When I decided several years ago to plant pachysandra (Pachysandra terminalis) as a ground cover in two shady spots in my yard, I didn’t run out to the garden center to buy flats of cuttings. I knew from my grandmother that it would be easy to start my own cuttings for free.
With permission from my pachysandra-rich neighbor, I went next door with a laundry basket and snipped off the tips (down to the first leaf juncture) of about 200 to 300 shoots. I brought them home and stuck them, in bunches of 25, into wide-mouthed glass jars filled with water and placed the jars in a shady spot. In three to four weeks, the cuttings had sprouted enough roots to be planted out.
Because the areas that I wanted the pachysandra to cover were large, it took a number of years for me to complete the project. About three times during the growing season, from April to August, I visited my neighbor’s patch and came away with a full basket.
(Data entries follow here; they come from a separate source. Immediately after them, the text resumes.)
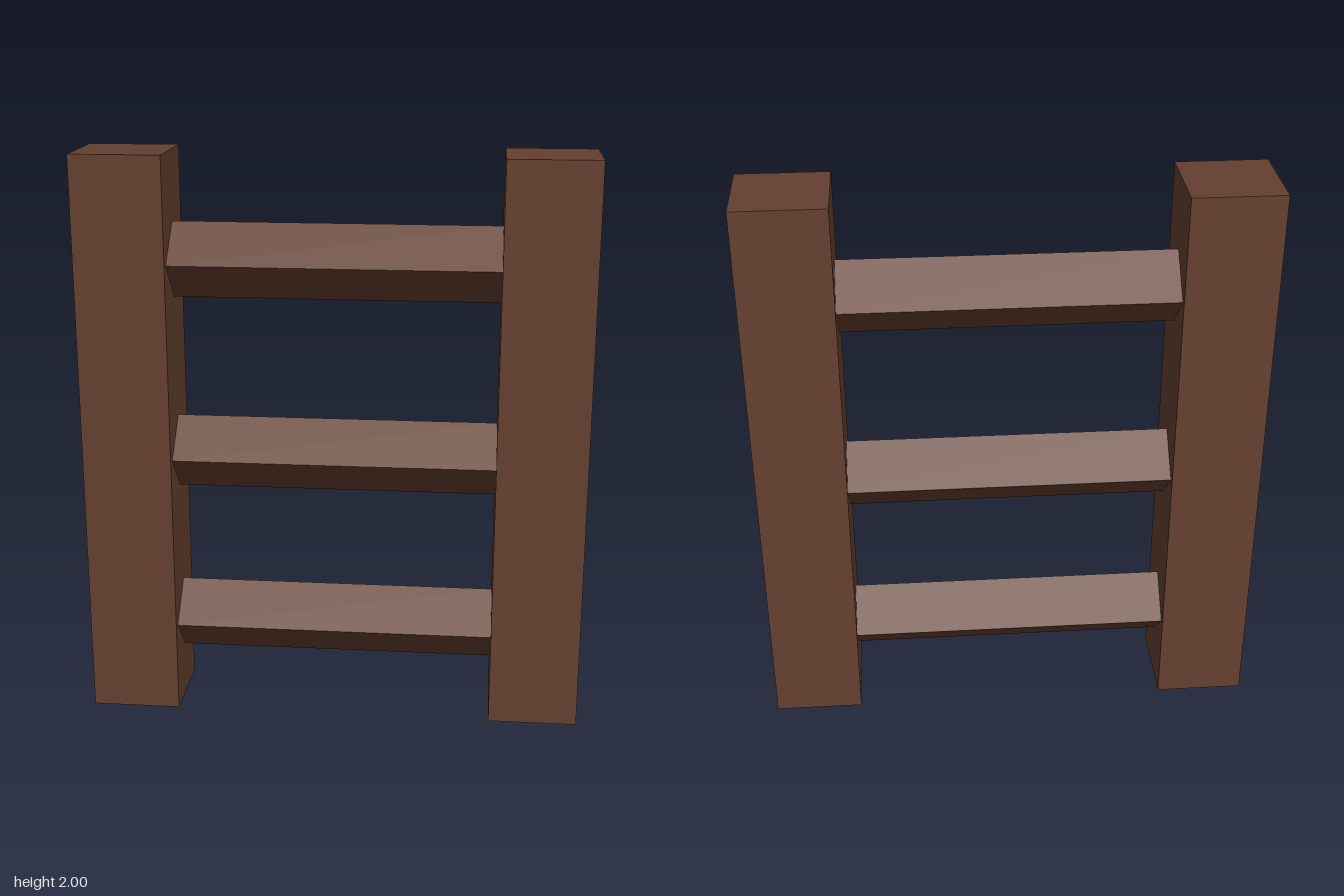
import * as THREE from 'three';

export function createModel() {
  const group = new THREE.Group();
  group.name = 'ladder';
  const wood = new THREE.MeshStandardMaterial({ color: 0x65402f });
  wood.name = 'brown wood';

  const add = (name, geometry, x, y, z) => {
    const mesh = new THREE.Mesh(geometry, wood);
    mesh.name = name;
    mesh.position.set(x, y, z);
    group.add(mesh);
    return mesh;
  };

  // Square upright posts
  const postWidth = 0.312;
  const postX = 0.719;
  const post = new THREE.BoxGeometry(postWidth, 2, postWidth);
  add('leftPost', post, postX, 1, 0);
  add('rightPost', post, -postX, 1, 0);

  // Square rungs turned on edge, ending at the posts' inner faces
  const rungSide = 0.186;
  const rung = new THREE.BoxGeometry(2 * postX - postWidth, rungSide, rungSide);
  rung.rotateX(Math.PI / 4);
  const names = ['lowerRung', 'middleRung', 'upperRung'];
  [0.314, 0.939, 1.628].forEach((y, i) => add(names[i], rung, 0, y, -0.002));

  return group;
}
Today, thanks to a little bit of effort on my part and my neighbor’s generosity, I have my own thriving pachysandra patches.